_Work item_. Nothing but the lines from the top of the records through the line with "bot = bm.verts.new(place" should be returned, exactly, and without pictures.

_Data for review_.
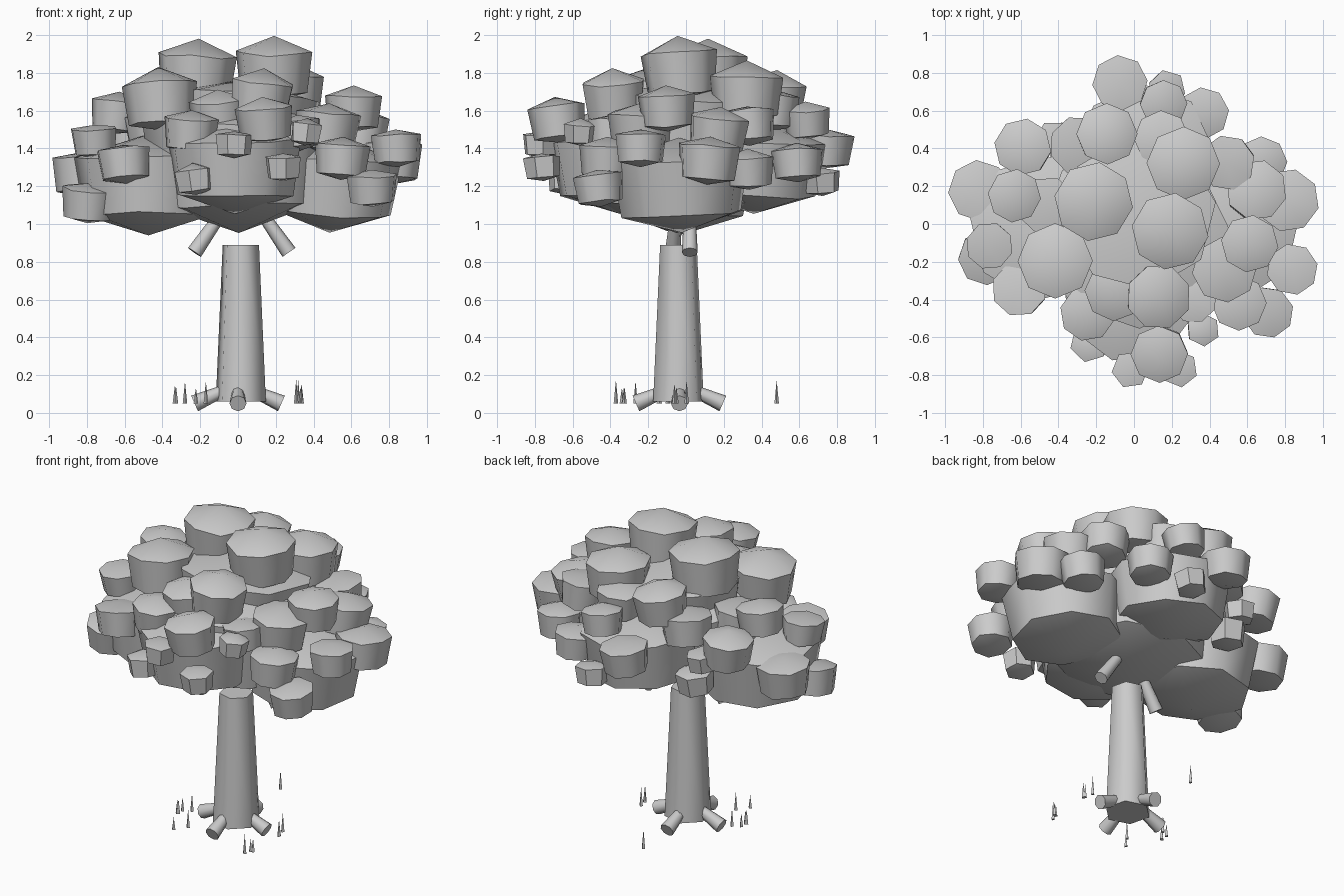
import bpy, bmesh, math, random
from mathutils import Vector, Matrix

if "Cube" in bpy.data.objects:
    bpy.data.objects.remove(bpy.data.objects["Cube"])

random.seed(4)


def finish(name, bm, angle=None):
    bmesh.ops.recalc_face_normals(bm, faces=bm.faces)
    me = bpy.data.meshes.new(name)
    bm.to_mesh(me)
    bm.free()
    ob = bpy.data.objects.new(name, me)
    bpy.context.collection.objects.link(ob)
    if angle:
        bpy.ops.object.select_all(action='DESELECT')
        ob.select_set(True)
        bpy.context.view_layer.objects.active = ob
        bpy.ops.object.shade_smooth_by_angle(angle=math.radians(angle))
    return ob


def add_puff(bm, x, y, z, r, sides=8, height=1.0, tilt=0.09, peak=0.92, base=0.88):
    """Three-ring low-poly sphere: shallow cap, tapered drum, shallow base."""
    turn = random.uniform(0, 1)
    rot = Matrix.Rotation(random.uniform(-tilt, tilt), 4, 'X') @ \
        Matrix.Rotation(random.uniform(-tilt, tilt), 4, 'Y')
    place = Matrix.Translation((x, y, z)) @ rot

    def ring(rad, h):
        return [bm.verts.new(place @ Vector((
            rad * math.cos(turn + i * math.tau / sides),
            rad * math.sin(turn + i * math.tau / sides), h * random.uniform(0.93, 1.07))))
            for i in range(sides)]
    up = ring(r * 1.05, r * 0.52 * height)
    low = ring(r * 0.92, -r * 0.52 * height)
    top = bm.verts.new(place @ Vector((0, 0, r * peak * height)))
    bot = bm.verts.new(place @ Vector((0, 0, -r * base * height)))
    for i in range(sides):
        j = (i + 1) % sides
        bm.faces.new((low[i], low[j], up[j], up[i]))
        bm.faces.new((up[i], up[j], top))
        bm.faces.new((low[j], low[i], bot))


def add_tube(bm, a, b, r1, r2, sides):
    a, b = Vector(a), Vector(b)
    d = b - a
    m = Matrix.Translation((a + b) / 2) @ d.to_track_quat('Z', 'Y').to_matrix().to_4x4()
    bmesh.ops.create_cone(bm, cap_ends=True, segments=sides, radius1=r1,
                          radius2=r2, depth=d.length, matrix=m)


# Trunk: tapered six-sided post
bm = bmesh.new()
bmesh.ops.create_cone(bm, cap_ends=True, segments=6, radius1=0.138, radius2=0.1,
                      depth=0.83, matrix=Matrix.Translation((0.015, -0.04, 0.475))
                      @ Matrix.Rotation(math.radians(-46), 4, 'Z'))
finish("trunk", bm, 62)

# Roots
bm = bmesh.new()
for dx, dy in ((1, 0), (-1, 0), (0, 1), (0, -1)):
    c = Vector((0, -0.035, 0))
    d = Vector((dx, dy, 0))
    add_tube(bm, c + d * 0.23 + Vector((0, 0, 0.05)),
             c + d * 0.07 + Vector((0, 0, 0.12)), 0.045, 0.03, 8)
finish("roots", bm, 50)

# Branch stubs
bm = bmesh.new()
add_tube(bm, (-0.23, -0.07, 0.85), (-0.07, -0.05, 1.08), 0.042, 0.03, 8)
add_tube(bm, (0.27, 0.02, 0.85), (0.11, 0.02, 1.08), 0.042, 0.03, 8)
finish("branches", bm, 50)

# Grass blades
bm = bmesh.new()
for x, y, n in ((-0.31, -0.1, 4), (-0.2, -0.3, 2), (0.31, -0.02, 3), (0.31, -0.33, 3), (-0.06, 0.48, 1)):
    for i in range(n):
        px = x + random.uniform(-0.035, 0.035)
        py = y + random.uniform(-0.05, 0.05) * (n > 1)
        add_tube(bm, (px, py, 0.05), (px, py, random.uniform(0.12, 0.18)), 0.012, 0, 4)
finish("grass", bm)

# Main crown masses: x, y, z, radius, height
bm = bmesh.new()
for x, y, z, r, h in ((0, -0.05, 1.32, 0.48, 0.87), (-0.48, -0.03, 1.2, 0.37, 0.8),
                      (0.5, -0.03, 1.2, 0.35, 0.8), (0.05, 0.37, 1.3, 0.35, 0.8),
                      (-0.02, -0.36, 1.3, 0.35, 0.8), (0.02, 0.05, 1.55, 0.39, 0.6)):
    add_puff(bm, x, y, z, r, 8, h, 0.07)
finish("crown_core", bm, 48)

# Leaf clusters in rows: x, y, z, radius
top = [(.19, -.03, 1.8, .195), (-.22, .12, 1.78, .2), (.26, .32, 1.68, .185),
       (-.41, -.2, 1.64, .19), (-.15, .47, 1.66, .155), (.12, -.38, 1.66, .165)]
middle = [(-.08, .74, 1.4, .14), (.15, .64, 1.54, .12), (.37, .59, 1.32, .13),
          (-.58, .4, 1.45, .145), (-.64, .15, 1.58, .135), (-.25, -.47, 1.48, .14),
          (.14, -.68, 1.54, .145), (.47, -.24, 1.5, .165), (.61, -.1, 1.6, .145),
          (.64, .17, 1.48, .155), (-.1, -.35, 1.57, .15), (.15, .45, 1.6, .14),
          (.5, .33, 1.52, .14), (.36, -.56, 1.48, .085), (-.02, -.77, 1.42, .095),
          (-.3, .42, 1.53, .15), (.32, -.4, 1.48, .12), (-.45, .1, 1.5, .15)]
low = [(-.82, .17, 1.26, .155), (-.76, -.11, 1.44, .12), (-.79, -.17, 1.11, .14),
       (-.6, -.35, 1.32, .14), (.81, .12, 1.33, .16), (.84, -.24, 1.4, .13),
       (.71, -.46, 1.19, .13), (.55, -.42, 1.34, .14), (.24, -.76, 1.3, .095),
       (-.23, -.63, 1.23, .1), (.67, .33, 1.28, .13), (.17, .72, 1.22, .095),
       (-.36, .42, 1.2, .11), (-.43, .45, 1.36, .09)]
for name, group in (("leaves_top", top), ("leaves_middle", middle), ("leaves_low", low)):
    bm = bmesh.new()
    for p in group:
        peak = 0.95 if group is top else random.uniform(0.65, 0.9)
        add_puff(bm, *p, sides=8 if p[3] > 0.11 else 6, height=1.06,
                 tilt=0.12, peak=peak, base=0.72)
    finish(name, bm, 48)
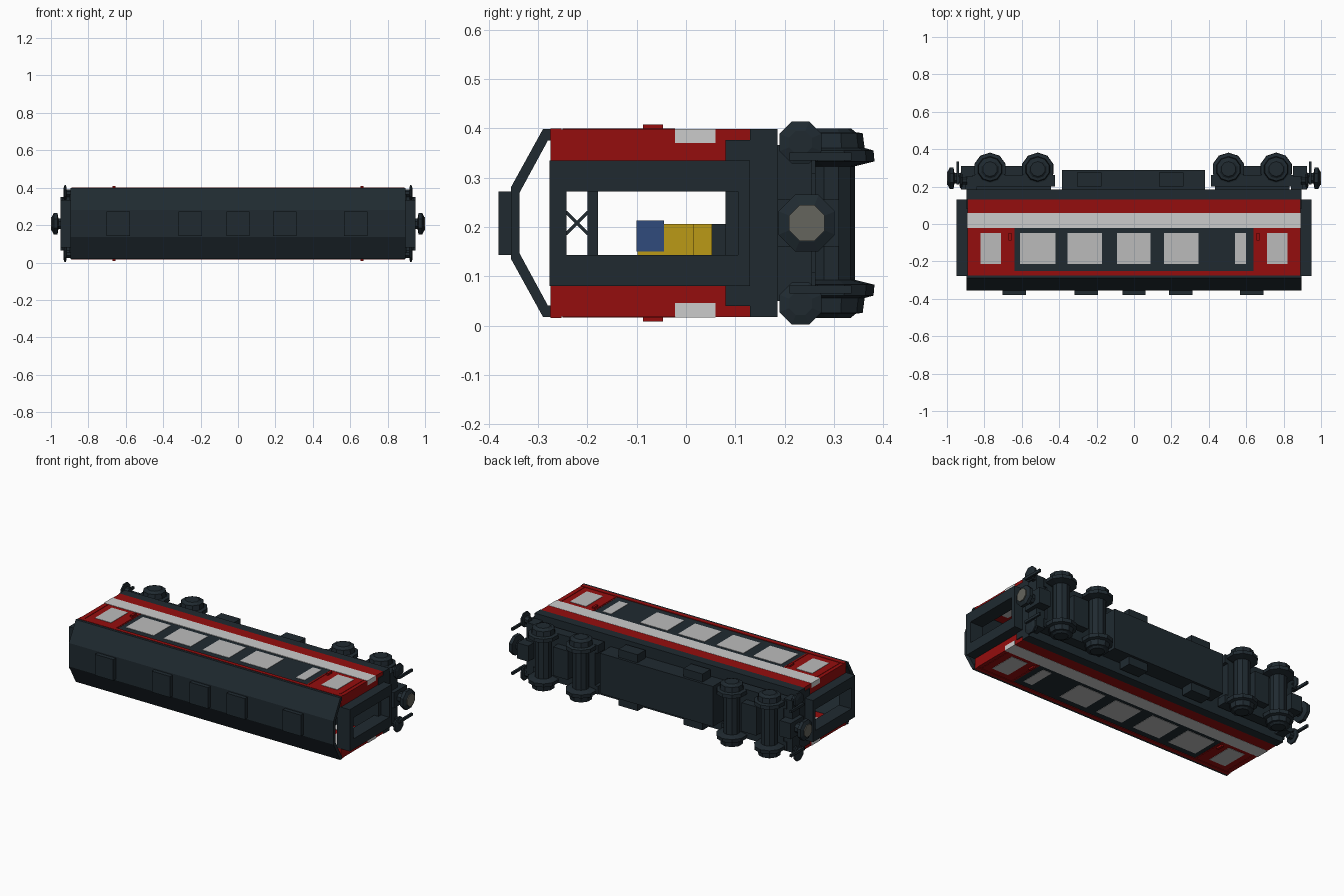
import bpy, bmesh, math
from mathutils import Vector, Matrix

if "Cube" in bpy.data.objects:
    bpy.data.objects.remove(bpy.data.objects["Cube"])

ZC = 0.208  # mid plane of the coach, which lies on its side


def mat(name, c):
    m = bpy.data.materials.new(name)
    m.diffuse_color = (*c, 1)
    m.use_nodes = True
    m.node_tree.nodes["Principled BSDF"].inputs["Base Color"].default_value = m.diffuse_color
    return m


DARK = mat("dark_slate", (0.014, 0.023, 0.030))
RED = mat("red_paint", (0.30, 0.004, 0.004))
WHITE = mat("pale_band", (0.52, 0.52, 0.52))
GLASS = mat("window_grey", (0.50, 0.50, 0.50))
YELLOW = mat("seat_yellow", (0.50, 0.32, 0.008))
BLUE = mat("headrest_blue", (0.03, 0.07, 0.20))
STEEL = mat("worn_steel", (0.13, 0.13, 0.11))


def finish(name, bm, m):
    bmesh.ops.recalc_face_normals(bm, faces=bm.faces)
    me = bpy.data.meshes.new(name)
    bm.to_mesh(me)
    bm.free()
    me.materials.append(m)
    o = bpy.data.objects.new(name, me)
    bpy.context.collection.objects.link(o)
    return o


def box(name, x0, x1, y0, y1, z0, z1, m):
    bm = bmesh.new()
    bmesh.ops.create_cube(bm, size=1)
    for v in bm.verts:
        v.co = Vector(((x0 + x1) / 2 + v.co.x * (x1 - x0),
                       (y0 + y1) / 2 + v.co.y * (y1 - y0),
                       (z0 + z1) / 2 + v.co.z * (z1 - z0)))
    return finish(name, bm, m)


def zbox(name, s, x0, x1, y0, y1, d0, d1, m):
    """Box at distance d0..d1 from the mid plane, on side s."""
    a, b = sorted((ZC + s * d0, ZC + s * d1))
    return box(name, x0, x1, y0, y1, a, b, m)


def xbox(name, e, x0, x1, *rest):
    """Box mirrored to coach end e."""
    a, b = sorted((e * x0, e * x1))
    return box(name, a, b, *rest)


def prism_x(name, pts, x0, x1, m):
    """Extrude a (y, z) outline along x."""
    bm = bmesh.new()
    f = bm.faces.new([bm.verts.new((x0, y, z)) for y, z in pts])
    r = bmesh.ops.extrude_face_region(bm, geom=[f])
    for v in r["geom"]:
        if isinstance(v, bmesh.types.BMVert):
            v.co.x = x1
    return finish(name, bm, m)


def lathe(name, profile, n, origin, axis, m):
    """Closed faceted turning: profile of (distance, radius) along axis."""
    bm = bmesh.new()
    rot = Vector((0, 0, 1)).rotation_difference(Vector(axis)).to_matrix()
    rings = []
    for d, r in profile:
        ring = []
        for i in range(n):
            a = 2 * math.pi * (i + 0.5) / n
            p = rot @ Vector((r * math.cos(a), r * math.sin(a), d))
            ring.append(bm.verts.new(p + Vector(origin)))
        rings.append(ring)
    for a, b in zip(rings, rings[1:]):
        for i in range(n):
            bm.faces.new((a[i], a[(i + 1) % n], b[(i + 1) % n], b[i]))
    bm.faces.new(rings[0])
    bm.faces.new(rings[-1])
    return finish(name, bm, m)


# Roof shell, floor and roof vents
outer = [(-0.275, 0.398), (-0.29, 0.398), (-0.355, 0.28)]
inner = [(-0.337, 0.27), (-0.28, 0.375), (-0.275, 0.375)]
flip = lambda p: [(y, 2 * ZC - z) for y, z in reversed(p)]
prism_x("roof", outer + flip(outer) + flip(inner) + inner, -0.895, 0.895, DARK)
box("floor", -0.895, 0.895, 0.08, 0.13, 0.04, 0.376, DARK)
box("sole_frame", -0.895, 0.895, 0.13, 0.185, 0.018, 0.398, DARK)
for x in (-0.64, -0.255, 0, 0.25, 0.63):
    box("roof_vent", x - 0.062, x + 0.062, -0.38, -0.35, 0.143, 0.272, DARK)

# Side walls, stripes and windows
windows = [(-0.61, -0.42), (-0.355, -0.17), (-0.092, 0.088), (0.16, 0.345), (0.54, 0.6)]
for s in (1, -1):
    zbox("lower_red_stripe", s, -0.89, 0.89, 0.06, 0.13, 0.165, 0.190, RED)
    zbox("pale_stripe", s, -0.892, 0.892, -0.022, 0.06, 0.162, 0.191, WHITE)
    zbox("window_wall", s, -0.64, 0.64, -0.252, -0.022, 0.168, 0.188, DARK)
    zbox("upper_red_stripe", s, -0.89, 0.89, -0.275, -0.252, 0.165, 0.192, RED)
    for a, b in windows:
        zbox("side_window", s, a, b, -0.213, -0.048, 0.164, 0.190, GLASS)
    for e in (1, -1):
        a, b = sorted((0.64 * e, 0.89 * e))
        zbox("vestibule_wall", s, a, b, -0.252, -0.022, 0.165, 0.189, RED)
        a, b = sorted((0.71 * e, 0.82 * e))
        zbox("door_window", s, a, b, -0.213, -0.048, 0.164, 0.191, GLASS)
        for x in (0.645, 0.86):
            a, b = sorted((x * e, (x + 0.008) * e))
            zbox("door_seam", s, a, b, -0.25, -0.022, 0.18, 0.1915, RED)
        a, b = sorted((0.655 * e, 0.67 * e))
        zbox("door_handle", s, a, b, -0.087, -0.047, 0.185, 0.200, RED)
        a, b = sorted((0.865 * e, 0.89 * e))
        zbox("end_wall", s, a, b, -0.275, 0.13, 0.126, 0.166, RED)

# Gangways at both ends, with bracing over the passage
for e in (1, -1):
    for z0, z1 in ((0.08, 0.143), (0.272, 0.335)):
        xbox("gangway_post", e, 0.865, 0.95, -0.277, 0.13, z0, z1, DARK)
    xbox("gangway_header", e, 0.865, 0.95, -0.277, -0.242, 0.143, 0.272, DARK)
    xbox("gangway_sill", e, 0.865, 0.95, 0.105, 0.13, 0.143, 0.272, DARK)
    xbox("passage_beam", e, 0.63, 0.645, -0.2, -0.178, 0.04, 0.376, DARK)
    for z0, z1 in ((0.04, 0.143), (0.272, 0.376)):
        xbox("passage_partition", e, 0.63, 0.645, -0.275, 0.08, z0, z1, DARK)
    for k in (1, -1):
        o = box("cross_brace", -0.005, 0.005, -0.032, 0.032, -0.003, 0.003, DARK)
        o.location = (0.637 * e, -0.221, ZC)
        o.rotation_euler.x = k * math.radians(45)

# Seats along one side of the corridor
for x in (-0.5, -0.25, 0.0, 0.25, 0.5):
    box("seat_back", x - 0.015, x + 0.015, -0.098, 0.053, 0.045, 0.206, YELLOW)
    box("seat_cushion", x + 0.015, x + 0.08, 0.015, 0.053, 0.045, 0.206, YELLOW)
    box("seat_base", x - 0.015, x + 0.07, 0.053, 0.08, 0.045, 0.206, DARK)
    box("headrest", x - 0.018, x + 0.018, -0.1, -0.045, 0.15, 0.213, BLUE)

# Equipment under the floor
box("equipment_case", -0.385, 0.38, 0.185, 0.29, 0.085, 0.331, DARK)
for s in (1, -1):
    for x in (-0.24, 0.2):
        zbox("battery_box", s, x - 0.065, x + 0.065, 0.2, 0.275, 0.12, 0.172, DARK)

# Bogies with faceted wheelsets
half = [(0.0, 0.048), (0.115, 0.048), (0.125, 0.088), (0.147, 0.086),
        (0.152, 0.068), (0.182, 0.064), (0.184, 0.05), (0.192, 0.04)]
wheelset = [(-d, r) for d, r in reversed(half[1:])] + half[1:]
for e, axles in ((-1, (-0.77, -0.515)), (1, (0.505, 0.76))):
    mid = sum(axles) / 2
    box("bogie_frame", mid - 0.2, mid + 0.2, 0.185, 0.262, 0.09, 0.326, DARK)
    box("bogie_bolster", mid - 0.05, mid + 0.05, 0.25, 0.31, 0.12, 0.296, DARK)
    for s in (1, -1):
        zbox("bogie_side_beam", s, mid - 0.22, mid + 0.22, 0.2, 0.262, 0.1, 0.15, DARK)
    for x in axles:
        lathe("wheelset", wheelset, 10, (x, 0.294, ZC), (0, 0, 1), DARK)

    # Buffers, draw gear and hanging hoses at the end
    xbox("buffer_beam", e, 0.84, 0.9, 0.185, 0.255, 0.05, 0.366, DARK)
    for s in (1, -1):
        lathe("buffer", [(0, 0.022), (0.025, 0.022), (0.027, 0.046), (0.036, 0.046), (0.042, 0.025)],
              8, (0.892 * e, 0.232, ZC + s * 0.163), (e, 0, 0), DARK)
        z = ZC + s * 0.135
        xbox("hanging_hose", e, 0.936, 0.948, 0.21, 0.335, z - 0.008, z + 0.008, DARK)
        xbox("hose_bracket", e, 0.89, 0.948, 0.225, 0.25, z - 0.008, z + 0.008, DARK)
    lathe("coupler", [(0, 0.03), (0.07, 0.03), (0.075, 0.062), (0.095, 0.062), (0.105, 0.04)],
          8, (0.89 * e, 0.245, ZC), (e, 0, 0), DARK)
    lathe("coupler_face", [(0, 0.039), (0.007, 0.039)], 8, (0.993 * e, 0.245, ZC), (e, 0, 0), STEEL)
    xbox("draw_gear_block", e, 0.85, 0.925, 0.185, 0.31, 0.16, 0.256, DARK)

_Exercise output_.
import bpy, bmesh, math, random
from mathutils import Vector, Matrix

if "Cube" in bpy.data.objects:
    bpy.data.objects.remove(bpy.data.objects["Cube"])

random.seed(4)


def finish(name, bm, angle=None):
    bmesh.ops.recalc_face_normals(bm, faces=bm.faces)
    me = bpy.data.meshes.new(name)
    bm.to_mesh(me)
    bm.free()
    ob = bpy.data.objects.new(name, me)
    bpy.context.collection.objects.link(ob)
    if angle:
        bpy.ops.object.select_all(action='DESELECT')
        ob.select_set(True)
        bpy.context.view_layer.objects.active = ob
        bpy.ops.object.shade_smooth_by_angle(angle=math.radians(angle))
    return ob


def add_puff(bm, x, y, z, r, sides=8, height=1.0, tilt=0.09, peak=0.92, base=0.88):
    """Three-ring low-poly sphere: shallow cap, tapered drum, shallow base."""
    turn = random.uniform(0, 1)
    rot = Matrix.Rotation(random.uniform(-tilt, tilt), 4, 'X') @ \
        Matrix.Rotation(random.uniform(-tilt, tilt), 4, 'Y')
    place = Matrix.Translation((x, y, z)) @ rot

    def ring(rad, h):
        return [bm.verts.new(place @ Vector((
            rad * math.cos(turn + i * math.tau / sides),
            rad * math.sin(turn + i * math.tau / sides), h * random.uniform(0.93, 1.07))))
            for i in range(sides)]
    up = ring(r * 1.05, r * 0.52 * height)
    low = ring(r * 0.92, -r * 0.52 * height)
    top = bm.verts.new(place @ Vector((0, 0, r * peak * height)))
    bot = bm.verts.new(place @ Vector((0, 0, -r * base * height)))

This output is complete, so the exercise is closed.